Despite living very close to it all summer, before last night I had never been in the famous Public Theater. But, now that I live in the city again I have restarted my theater lotto apps. It turns out the The Public offers free tickets to the first previews of their shows by lotto. I had heard through a grapevine that Party People, a transfer from the Oregon Shakespeare Festival, was supposed to be amazing, so I entered and won!
I’ve been to shows in previews before (in Chicago), but never a first preview. It was exciting to think that I was at the actual NY debut of this show. (And of course the performances were already great, it didn’t feel like I was watching anyone rehearse anything.) I’m definitely going to take advantage of this program again.

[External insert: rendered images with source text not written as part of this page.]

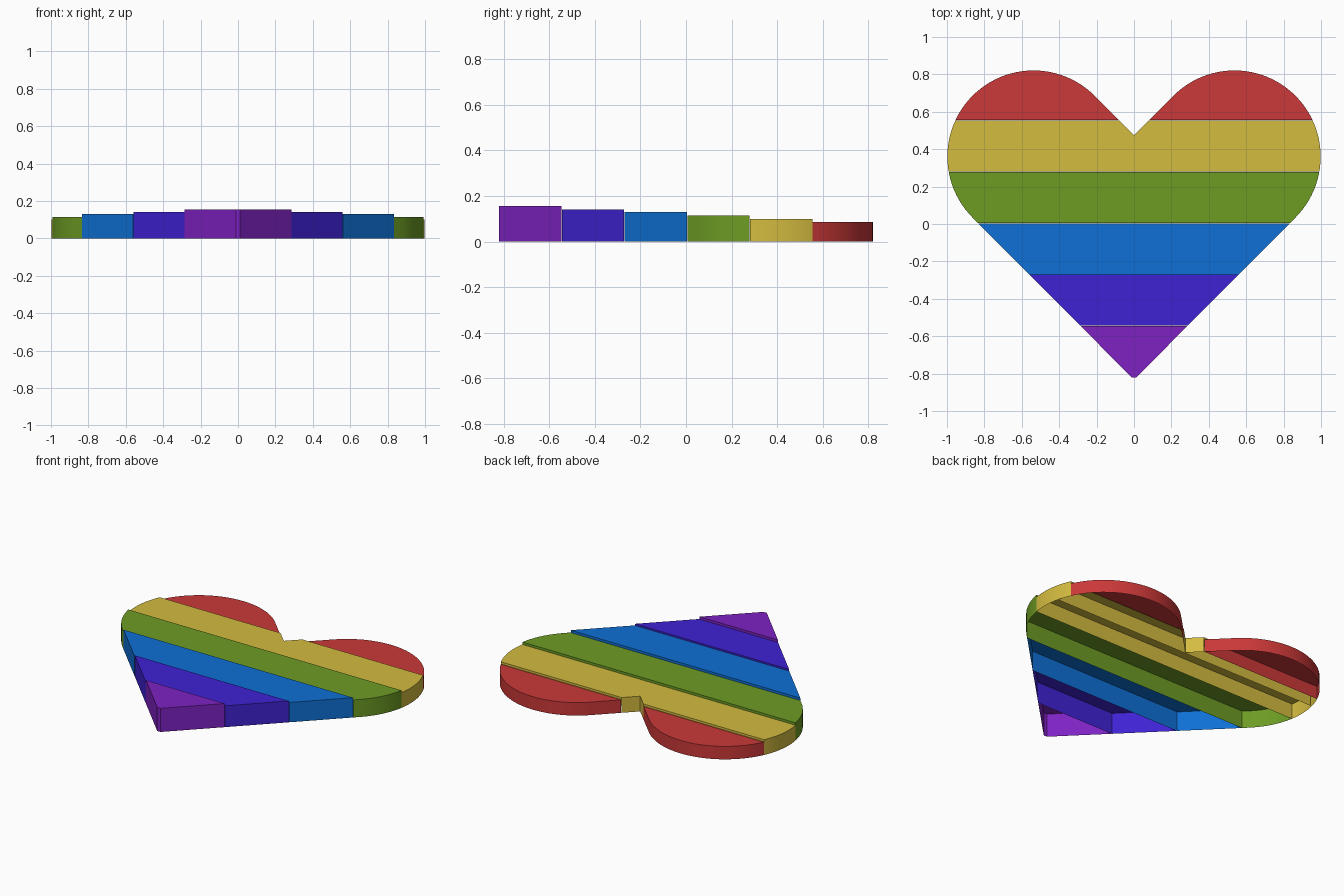
import bpy, bmesh, math

cube = bpy.data.objects.get("Cube")
if cube:
    bpy.data.objects.remove(cube, do_unlink=True)

# Heart outline: round lobe, straight flank, small blunt tip
LOBE_X, LOBE_Y, RADIUS = 0.537, 0.36, 0.461
NOTCH_Y, TIP_Y = 0.475, -0.82
FIRST, STEP, GAP = -0.545, 0.275, 0.001


def srgb(r, g, b):
    def lin(c):
        c /= 255
        return c / 12.92 if c < 0.04045 else ((c + 0.055) / 1.055) ** 2.4
    return (lin(r), lin(g), lin(b), 1)


def material(name, color):
    mat = bpy.data.materials.new(name)
    mat.use_nodes = True
    mat.diffuse_color = color
    node = next(n for n in mat.node_tree.nodes if n.type == 'BSDF_PRINCIPLED')
    node.inputs["Base Color"].default_value = color
    return mat


def finish(bm, name, mat):
    mesh = bpy.data.meshes.new(name)
    bm.to_mesh(mesh)
    bm.free()
    mesh.materials.append(mat)
    obj = bpy.data.objects.new(name, mesh)
    bpy.context.collection.objects.link(obj)
    bpy.ops.object.select_all(action='DESELECT')
    obj.select_set(True)
    bpy.context.view_layer.objects.active = obj
    bpy.ops.object.shade_smooth_by_angle()
    return obj


def half_outline(side):
    pts = [(0, NOTCH_Y)]
    for i in range(49):
        a = math.radians(135 - 180 * i / 48)
        pts.append((side * (LOBE_X + RADIUS * math.cos(a)),
                    LOBE_Y + RADIUS * math.sin(a)))
    return pts + [(side * 0.012, TIP_Y), (0, TIP_Y)]


def stripe(name, y0, y1, top, mat, keep_wall):
    """Cut a band out of the heart and drop walls from its rim, open below."""
    bm = bmesh.new()
    for side in (1, -1):
        bm.faces.new([bm.verts.new((x, y, top)) for x, y in half_outline(side)])
    for y, n in ((y0, -1), (y1, 1)):
        bmesh.ops.bisect_plane(bm, geom=bm.verts[:] + bm.edges[:] + bm.faces[:],
                               plane_co=(0, y, 0), plane_no=(0, n, 0),
                               clear_outer=True)
    bmesh.ops.remove_doubles(bm, verts=bm.verts[:], dist=0.0005)
    bmesh.ops.recalc_face_normals(bm, faces=bm.faces[:])
    for f in bm.faces:
        if f.normal.z < 0:
            f.normal_flip()
    rim = []
    for e in bm.edges:
        if e.is_boundary:
            ys = [v.co.y for v in e.verts]
            x = sum(v.co.x for v in e.verts) / 2
            at_front = max(ys) < y0 + 1e-4
            at_back = min(ys) > y1 - 1e-4
            if keep_wall(x, at_front, at_back):
                rim.append(e)
    new = bmesh.ops.extrude_edge_only(bm, edges=rim)["geom"]
    for v in new:
        if isinstance(v, bmesh.types.BMVert):
            v.co.z = 0
    bmesh.ops.recalc_face_normals(bm, faces=bm.faces[:])
    if sum(f.normal.z for f in bm.faces) < 0:
        bmesh.ops.reverse_faces(bm, faces=bm.faces[:])
    return finish(bm, name, mat)


def wall(name, x0, x1, y, z0, z1, mat):
    bm = bmesh.new()
    corners = ((x1, z0), (x0, z0), (x0, z1), (x1, z1))
    bm.faces.new([bm.verts.new((x, y, z)) for x, z in corners])
    return finish(bm, name, mat)


# Stripes from the tip to the lobes: colour and top height
stripes = [
    ("purple", srgb(126, 34, 194), 0.155),
    ("indigo", srgb(63, 34, 211), 0.14),
    ("blue", srgb(14, 112, 214), 0.13),
    ("green", srgb(109, 156, 36), 0.115),
    ("yellow", srgb(212, 188, 64), 0.10),
    ("red", srgb(203, 56, 56), 0.085),
]
# The red stripe has one inner wall; the yellow one is open toward it
rules = {
    "red": lambda x, front, back: not (front and x > 0),
    "yellow": lambda x, front, back: not back,
}
mats = {}
for i, (name, color, top) in enumerate(stripes):
    mats[name] = material(name, color)
    y0 = FIRST + STEP * (i - 1) + GAP if i else -2
    y1 = FIRST + STEP * i - GAP if i < 5 else 2
    stripe(name + "_stripe", y0, y1, top, mats[name],
           rules.get(name, lambda x, front, back: True))

# Step between red and yellow, and the rib under the yellow stripe
for side, label in ((1, "left"), (-1, "right")):
    a, b = sorted((side * 0.08, side * 0.955))
    wall(label + "_yellow_step", a, b, FIRST + STEP * 4 - GAP, 0.085, 0.10,
         mats["yellow"])
wall("yellow_rib", -0.975, 0.975, 0.47, 0, 0.099, mats["yellow"])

OK, not onto the show itself. Developed by the ensemble Universes, who, according to the playbill, are known for mixing genres (poetry, rap, theater, political protest) to tell stories, the play looks at the legacy of the Black Panthers and the Young Lords (a Puerto Rican nationalist group started in Chicago that I had embarrassingly never heard of until last night.

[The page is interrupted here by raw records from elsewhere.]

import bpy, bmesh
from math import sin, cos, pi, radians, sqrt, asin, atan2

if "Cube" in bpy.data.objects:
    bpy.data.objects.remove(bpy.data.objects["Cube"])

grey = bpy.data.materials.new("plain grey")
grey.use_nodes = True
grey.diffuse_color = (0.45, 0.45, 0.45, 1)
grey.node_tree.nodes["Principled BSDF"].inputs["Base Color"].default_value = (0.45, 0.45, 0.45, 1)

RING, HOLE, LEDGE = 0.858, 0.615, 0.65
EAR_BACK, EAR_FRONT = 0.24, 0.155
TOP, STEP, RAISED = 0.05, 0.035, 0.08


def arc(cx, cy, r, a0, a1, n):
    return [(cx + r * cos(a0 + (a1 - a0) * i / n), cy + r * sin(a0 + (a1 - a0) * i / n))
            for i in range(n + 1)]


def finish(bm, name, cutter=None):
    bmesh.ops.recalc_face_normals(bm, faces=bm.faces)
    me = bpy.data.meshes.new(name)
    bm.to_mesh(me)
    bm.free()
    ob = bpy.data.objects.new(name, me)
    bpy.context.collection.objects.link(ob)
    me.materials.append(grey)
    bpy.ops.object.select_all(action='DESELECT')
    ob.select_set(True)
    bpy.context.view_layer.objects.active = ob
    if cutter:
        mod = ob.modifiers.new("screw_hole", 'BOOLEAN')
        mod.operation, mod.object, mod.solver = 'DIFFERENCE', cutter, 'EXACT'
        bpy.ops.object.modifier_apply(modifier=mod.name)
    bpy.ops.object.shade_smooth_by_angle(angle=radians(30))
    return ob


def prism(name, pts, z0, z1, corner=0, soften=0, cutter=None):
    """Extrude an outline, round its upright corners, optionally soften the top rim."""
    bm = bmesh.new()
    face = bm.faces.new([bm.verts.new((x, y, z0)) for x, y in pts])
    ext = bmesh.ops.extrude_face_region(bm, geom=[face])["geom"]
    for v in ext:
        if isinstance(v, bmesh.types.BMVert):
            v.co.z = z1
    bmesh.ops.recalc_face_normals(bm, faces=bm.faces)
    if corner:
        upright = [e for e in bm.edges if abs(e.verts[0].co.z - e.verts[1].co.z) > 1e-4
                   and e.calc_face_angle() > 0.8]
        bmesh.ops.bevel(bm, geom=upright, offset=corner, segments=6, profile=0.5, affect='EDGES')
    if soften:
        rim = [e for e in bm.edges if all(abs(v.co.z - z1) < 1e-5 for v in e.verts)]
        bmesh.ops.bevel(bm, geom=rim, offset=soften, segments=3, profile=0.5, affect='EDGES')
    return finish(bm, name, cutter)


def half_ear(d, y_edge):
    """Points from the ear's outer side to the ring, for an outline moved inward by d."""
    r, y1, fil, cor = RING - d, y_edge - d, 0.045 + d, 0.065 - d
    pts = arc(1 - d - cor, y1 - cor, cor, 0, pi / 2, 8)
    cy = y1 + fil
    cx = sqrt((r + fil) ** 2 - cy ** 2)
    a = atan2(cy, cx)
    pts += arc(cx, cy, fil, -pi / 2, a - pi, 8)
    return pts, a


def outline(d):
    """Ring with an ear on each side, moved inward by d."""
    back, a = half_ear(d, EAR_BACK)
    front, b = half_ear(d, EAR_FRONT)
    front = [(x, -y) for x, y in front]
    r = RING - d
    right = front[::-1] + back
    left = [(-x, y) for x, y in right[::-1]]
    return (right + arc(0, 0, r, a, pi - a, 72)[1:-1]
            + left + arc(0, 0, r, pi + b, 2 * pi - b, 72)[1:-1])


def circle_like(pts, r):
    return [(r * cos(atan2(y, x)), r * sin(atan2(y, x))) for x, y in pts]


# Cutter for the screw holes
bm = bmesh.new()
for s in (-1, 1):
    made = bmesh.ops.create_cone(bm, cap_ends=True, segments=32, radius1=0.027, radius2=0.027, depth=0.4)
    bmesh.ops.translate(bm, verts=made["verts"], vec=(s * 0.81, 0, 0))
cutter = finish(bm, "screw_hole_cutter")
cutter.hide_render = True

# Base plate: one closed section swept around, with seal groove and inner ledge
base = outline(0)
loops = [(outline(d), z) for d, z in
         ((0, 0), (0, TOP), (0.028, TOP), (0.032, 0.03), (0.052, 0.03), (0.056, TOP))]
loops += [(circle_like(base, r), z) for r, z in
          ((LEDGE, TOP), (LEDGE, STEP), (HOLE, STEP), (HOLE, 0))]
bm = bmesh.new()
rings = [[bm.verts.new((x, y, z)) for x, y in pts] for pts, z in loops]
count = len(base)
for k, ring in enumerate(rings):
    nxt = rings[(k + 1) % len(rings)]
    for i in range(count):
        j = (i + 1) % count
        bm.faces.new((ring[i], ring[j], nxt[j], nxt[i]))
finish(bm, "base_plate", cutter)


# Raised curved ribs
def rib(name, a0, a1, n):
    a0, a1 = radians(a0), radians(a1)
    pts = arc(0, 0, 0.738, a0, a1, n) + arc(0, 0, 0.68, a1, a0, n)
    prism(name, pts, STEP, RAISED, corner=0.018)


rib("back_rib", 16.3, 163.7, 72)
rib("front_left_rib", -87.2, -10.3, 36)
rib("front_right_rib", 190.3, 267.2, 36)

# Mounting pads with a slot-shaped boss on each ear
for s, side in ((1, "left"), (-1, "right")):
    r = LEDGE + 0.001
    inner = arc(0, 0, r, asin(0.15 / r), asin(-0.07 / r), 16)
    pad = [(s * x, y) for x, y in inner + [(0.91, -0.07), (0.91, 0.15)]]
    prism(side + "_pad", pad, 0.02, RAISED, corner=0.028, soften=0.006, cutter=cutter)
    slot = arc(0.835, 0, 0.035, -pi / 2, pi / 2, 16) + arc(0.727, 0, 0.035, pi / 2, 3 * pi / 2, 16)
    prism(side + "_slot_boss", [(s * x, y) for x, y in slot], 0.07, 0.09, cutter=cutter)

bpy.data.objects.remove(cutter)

There’s obviously a lot to unpack about the history and impact of 1960s radical revolutionary politics (I’ve took a class in grad school that spent weeks on it), and that may explain why this play feels like 3 separate shows mashed up and remixed into one. There are too many “truths” to attempt a cohesive narrative.

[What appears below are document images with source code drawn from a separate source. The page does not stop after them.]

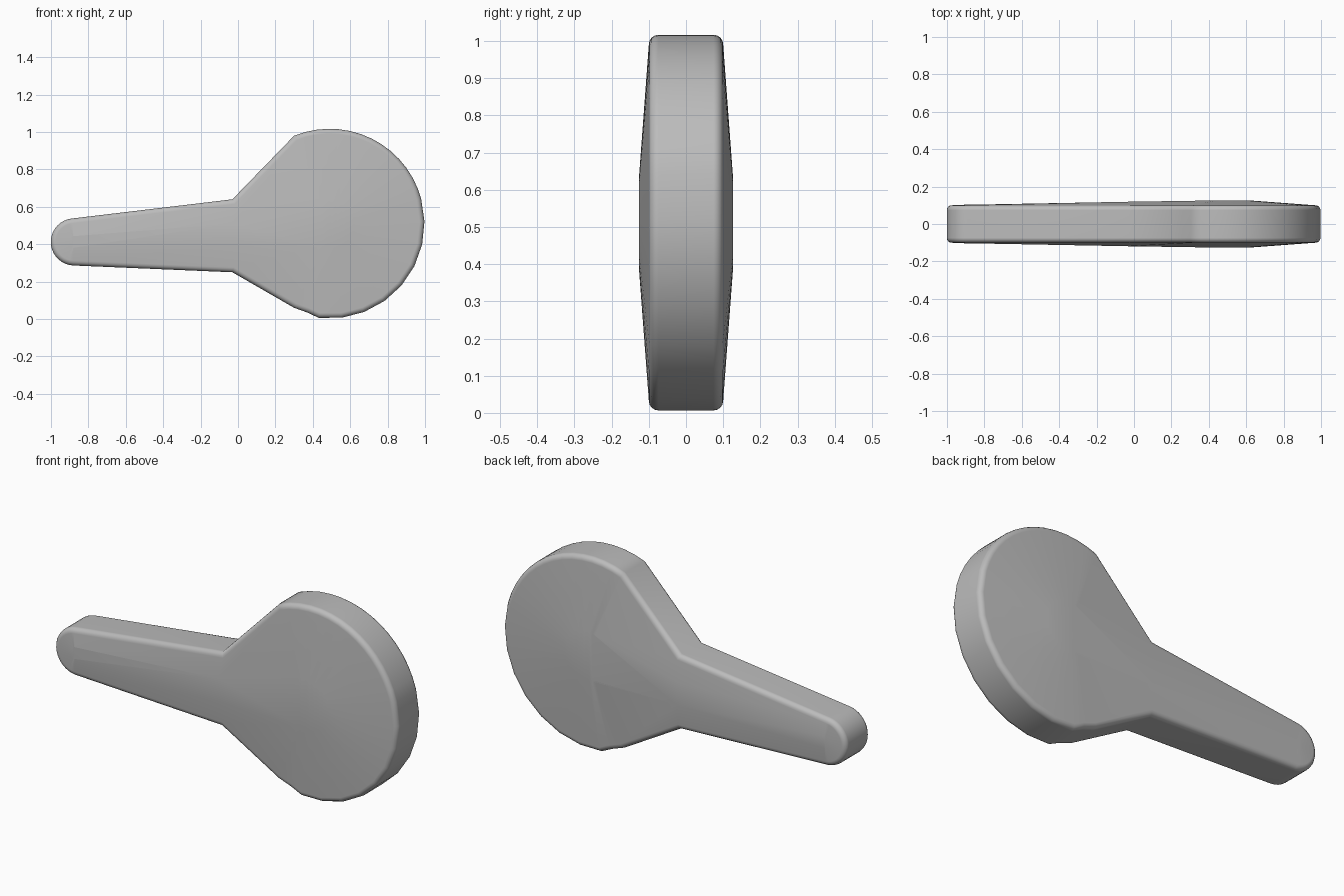
import bpy, bmesh
from math import sin, cos, radians
from mathutils import Vector

cube = bpy.data.objects.get("Cube")
if cube:
    bpy.data.objects.remove(cube)

grey = bpy.data.materials.new("mid_grey")
grey.use_nodes = True
colour = (0.5, 0.5, 0.5, 1)
grey.diffuse_color = colour
grey.node_tree.nodes["Principled BSDF"].inputs["Base Color"].default_value = colour

HEAD, HEAD_R = Vector((0.49, 0.51)), 0.507
TIP, TIP_R = Vector((-0.875, 0.412)), 0.126
NECK = Vector((-0.03, 0.45))


def arc(centre, radius, start, end, steps):
    angles = [radians(start + (end - start) * i / steps) for i in range(steps + 1)]
    return [centre + radius * Vector((cos(a), sin(a))) for a in angles]


def inset(points, d):
    """Mitred inward offset of a clockwise closed outline."""
    result = []
    for i, p in enumerate(points):
        a = (p - points[i - 1]).normalized()
        b = (points[(i + 1) % len(points)] - p).normalized()
        na, nb = Vector((a.y, -a.x)), Vector((b.y, -b.x))
        result.append(p + (na + nb) * d / (1 + na.dot(nb)))
    return result


# Outline, clockwise: rounded tip, upper neck, head, lower neck
tip = arc(TIP, TIP_R, 266, 97, 18)
upper_arc = arc(HEAD, HEAD_R, 112, 15.3, 14)
lower_arc = arc(HEAD, HEAD_R, 15.3, -96.7, 8)[1:]
head = upper_arc + lower_arc + [Vector((0.37, 0.035)), Vector((0.30, 0.06))]
outline = tip + [Vector((-0.03, 0.64))] + head + [Vector((-0.03, 0.25))]

# Crown loop: narrow ridge on the handle, small flat disc on the head
crown = [TIP + (p - TIP) * 0.25 for p in tip]
crown += [NECK + Vector((0, 0.06))]
crown += [HEAD + (p - HEAD).normalized() * 0.13 for p in head]
crown += [NECK - Vector((0, 0.06))]
crown_y = [0.103] * len(tip) + [0.119] + [0.126] * len(head) + [0.119]

# Section loops from the side wall over the rounded rim to the crown
RIM = 0.026
half = []
for angle in (0, 22, 45, 68, 90):
    a = radians(angle)
    y = 0.1 - RIM + RIM * sin(a)
    half.append([(p, y) for p in inset(outline, RIM * (1 - cos(a)))])
half.append(list(zip(crown, crown_y)))
loops = [[(p, -y) for p, y in loop] for loop in reversed(half)] + half

bm = bmesh.new()
rings = [[bm.verts.new((p.x, y, p.y)) for p, y in loop] for loop in loops]
count = len(outline)
for low, high in zip(rings, rings[1:]):
    for i in range(count):
        j = (i + 1) % count
        bm.faces.new((low[i], low[j], high[j], high[i]))
caps = [bm.faces.new(rings[0]), bm.faces.new(rings[-1])]
bmesh.ops.triangulate(bm, faces=caps)
bmesh.ops.recalc_face_normals(bm, faces=bm.faces)

# Smooth crown and rim, with crisp facets on the wall below the head
for face in bm.faces:
    face.smooth = True
for edge in bm.edges:
    a, b = (v.co for v in edge.verts)
    crosses_wall = a.y * b.y < 0 and abs(a.x - b.x) + abs(a.z - b.z) < 0.001
    if crosses_wall and edge.calc_face_angle(0) > radians(11):
        edge.smooth = False

mesh = bpy.data.meshes.new("paddle_body")
bm.to_mesh(mesh)
bm.free()
mesh.materials.append(grey)
body = bpy.data.objects.new("paddle_body", mesh)
bpy.context.scene.collection.objects.link(body)
normals = body.modifiers.new("even_shading", 'WEIGHTED_NORMAL')
normals.keep_sharp = True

For the most part this strategy works, but as with any kind of collage there are parts that are more successful than others. And this is probably a personal preference, but up until the very end, I just really preferred the songs set in the sixties and seventies. They had a vibrancy and urgency and explained the history without feeling pedantic. On the other hand the frame narrative (a gallery show featuring interviews with former party members) never seemed to fully come together for me.
But, the final number, which brings together the two stories with a rousing chorus of “Give me land, bread, housing. Give me justice. Give me peace” was a powerful call to action (as in actual action rather than tweeting about the things you believe) that really resonated.
The show runs through Dec 11 in the Anspacher at The Public Theater 425 Lafayette St.